Portraiture has been a major type of art since ancient times; rulers and people of influence realized the political importance of having representations of themselves available in order to reinforce their hegemony. Hence, we have a rich record of the heads (idealized, of course) of pharaohs, kings, and caesars carved into walls, painted as frescoes, created as mosaic floors and ceilings, standing as sculptures, and engraved on coins. In the United States, during the colonial period, artists painted portraits of well-known ministers, merchants, military men, and occasionally their wives and children; such works hung in the homes of the sitters or in government buildings and church antechambers. By the early decades of the nineteenth century portraits in oil commissioned by august institutions expanded to include literary and cultural figures, lower-ranking public officials, university presidents, officers of exclusive men’s clubs, lawyers, medical doctors, and heads of corporations, and, of course, often their respective families. The National Academy of Design required all Academicians to submit a painted portrait when they were inducted into the Academy. These were in the tradition of “state portraits” painted for posterity and usually hung in the institutions associated with the sitters but also in the stately homes of the upper classes to impress their legacies upon their descendants.
Portrait photography was gradually introduced in the 1840s, and became immensely popular during the Civil War years, particularly among working class soldiers and their families, but it was not until the early twentieth century that commissioned portrait photographs could compete with those done in oils.
However, in the earlier decades of the nineteenth century before photographic portraits had achieved prestige as convincing aesthetic representations, patrons often preferred the lower cost of charcoal or crayon portraits, which had the ability to project domestic intimacy. This is where Johnson got his start—by drawing portraits of his family and friends and eventually declaring himself a professional portrait draughtsman in Washington and Boston during the years 1847 to 1849. Even when he returned to the United States after his European sojourn, he continued to make charcoal and crayon portraits.
From 1850 to 1880 Johnson focused on genre paintings in oil, but after 1880 he increasingly devoted his professional time to painting portraits for private patrons and their families, government officials, men’s social clubs, chambers of commerce, hospitals, courthouses, and libraries. As a gauge of this production one turns to works he submitted to the annual National Academy spring exhibitions. From 1881 to 1900 he showed twenty-nine paintings; all but three were portraits. Although he occasionally painted genre paintings in his late years, many seem to have been for himself, and he exhibited them only occasionally.

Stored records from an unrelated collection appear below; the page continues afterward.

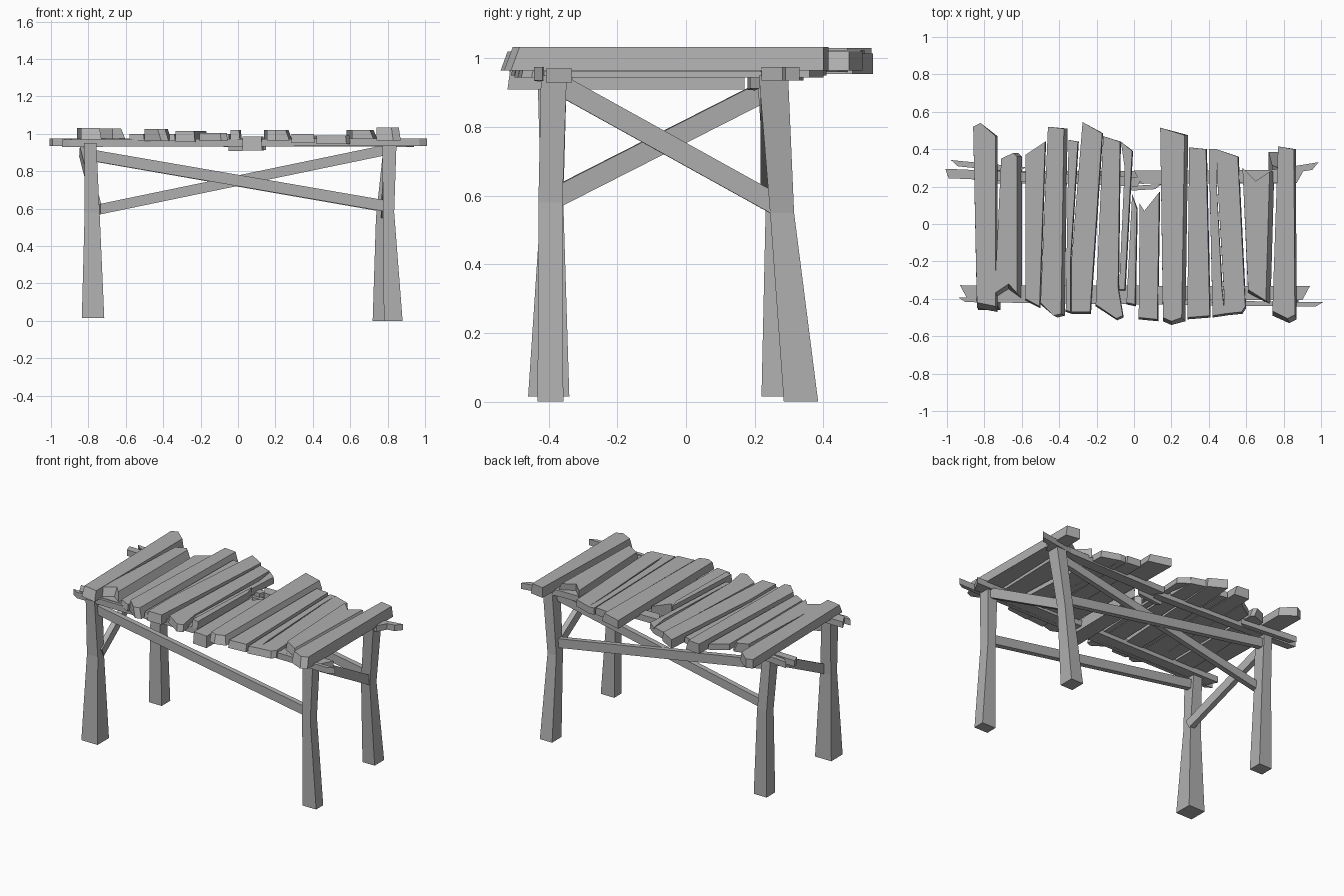
import bpy
import bmesh
from mathutils import Vector

cube = bpy.data.objects.get("Cube")
if cube:
    bpy.data.objects.remove(cube, do_unlink=True)

wood = bpy.data.materials.new("weathered grey wood")
wood.use_nodes = True
GREY = (0.43, 0.43, 0.43, 1)
wood.diffuse_color = GREY
wood.node_tree.nodes["Principled BSDF"].inputs["Base Color"].default_value = GREY


def loft(name, rings):
    """Skin a closed solid through rings that share a point count."""
    bm = bmesh.new()
    loops = [[bm.verts.new(point) for point in ring] for ring in rings]
    for low, high in zip(loops, loops[1:]):
        for i in range(len(low)):
            j = (i + 1) % len(low)
            bm.faces.new((low[i], low[j], high[j], high[i]))
    bm.faces.new(loops[0])
    bm.faces.new(loops[-1])
    bmesh.ops.recalc_face_normals(bm, faces=bm.faces)
    mesh = bpy.data.meshes.new(name)
    bm.to_mesh(mesh)
    bm.free()
    mesh.materials.append(wood)
    obj = bpy.data.objects.new(name, mesh)
    bpy.context.collection.objects.link(obj)
    return obj


def plank(name, outline, bottom, top, right_bevel=0.005, front_bevel=0.01):
    """Extrude a plan outline upwards, slanting its right side and front end."""
    middle_x = sum(x for x, y in outline) / len(outline)

    def slanted(x, y):
        return (x - right_bevel if x > middle_x else x,
                y + front_bevel if y < -0.2 else y, top)

    return loft(name, [[(x, y, bottom) for x, y in outline],
                       [slanted(x, y) for x, y in outline]])


def leg(name, *sections):
    """Stack rectangular sections: centre x, centre y, height, width, depth."""
    rings = []
    for x, y, z, width, depth in sections:
        rings.append([(x + sx * width / 2, y + sy * depth / 2, z)
                      for sx, sy in ((-1, -1), (1, -1), (1, 1), (-1, 1))])
    return loft(name, rings)


def beam(name, start, end, height=0.06, thickness=0.035, skew=0.0):
    """Straight bar between two points, with optionally skewed ends."""
    start, end = Vector(start), Vector(end)
    along = (end - start).normalized()
    side = along.cross(Vector((0, 0, 1))).normalized() * thickness / 2
    up = side.cross(along).normalized() * height / 2
    rings = []
    for point, shift in ((start, skew), (end, -skew)):
        rings.append([point + side * a + up * b + along * shift * a
                      for a, b in ((-1, -1), (1, -1), (1, 1), (-1, 1))])
    return loft(name, rings)


# Legs: tapered, slightly crooked posts
leg("front_right_leg", (-.775, -.4, .015, .12, .12), (-.78, -.39, .58, .08, .065),
    (-.79, -.39, .95, .065, .085))
leg("front_left_leg", (.83, -.395, 0, .1, .075), (.805, -.395, .58, .06, .07),
    (.81, -.385, .95, .075, .075))
leg("back_right_leg", (-.765, .265, .015, .095, .09), (-.775, .27, .58, .07, .075),
    (-.8, .25, .95, .06, .085))
leg("back_left_leg", (.765, .335, 0, .09, .1), (.77, .28, .55, .065, .07),
    (.815, .255, .95, .07, .085))

# Rails carrying the deck
beam("front_rail", (-.91, -.365, .955), (.92, -.37, .95), .04, .075, .02)
beam("front_thin_rail", (-.92, -.405, .95), (.99, -.43, .955), .04, .025, .02)
beam("back_rail_right_part", (-1, .27, .955), (.03, .225, .95), .04, .05, .01)
beam("back_rail_left_part", (.02, .25, .955), (.89, .255, .955), .04, .07, .02)
beam("back_thin_rail", (-.96, .325, .955), (-.6, .29, .955), .04, .03, .02)
beam("back_thin_rail_left", (.6, .25, .955), (.97, .31, .955), .04, .035, .02)
beam("rail_splinter", (-.03, .19, .925), (.13, .2, .93), .035, .025, .02)

# Diagonal braces
beam("front_brace", (-.78, -.385, .885), (.8, -.385, .612))
beam("back_brace_down", (-.79, .265, .885), (.78, .265, .612))
beam("back_brace_up", (-.77, .235, .59), (.8, .235, .915), .055)
beam("right_side_brace", (-.75, -.38, .595), (-.83, .23, .905))
beam("left_side_brace", (.81, -.38, .93), (.78, .27, .57))

# Deck planks, from the right end to the left end
plank("plank_end_right", [(-.84, -.45), (-.73, -.47), (-.73, .47), (-.82, .54), (-.86, .52)],
      .97, 1.03, .01, .03)
plank("plank_notched", [(-.745, -.4), (-.67, -.35), (-.6, -.4), (-.6, .36), (-.62, .38),
      (-.71, .35)], .965, 1.028, .025, .03)
plank("plank_flat_right", [(-.58, -.41), (-.5, -.45), (-.47, .44), (-.58, .37)], .96, 1.0)
plank("plank_raised_right", [(-.5, -.43), (-.41, -.5), (-.37, -.49), (-.355, .51), (-.46, .52)],
      .96, 1.025, .02)
plank("plank_sliver", [(-.365, -.47), (-.335, -.48), (-.335, -.2), (-.295, .44), (-.35, .45)],
      .96, 1.0)
plank("plank_long", [(-.335, -.48), (-.23, -.48), (-.165, .485), (-.275, .545), (-.335, -.2)],
      .955, 1.015)
plank("plank_split_wide", [(-.205, -.44), (-.09, -.515), (-.055, -.5), (-.08, -.35),
      (-.07, .44), (-.165, .47)], .96, 1.005)
plank("plank_split_narrow", [(-.08, -.36), (-.045, -.36), (-.005, .39), (-.07, .44),
      (-.05, .3)], .96, 1.0)
plank("plank_thin", [(-.04, -.43), (.01, -.44), (.02, .08), (-.01, .16)], .97, 1.02)
plank("plank_broken", [(.025, -.51), (.13, -.52), (.14, .17), (.055, .07), (.03, .11)],
      .91, .985)
plank("plank_raised_middle", [(.155, -.52), (.2, -.54), (.275, -.52), (.29, .475),
      (.14, .515)], .965, 1.02, .02, .02)
plank("plank_flat_middle", [(.285, -.51), (.41, -.5), (.39, .4), (.295, .41)], .95, .998)
plank("plank_cracked_narrow", [(.42, -.5), (.49, -.49), (.475, -.36), (.44, .25),
      (.44, .4), (.4, .4)], .945, .99)
plank("plank_cracked_wide", [(.48, -.49), (.58, -.48), (.6, -.45), (.56, .36),
      (.44, .4), (.445, .25), (.48, -.36)], .945, .99)
plank("plank_forked", [(.61, -.37), (.73, -.43), (.75, .28), (.65, .23), (.58, .3)],
      .96, 1.02, .025, .02)
plank("plank_end_left", [(.74, -.49), (.83, -.53), (.87, -.51), (.865, .4), (.77, .415)],
      .965, 1.033, .01, .025)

Following his death in April 1906, a major exhibition of his work at the Century Association and his estate sale at the American Art Association brought to the public a representative selection of his entire body of work. —PH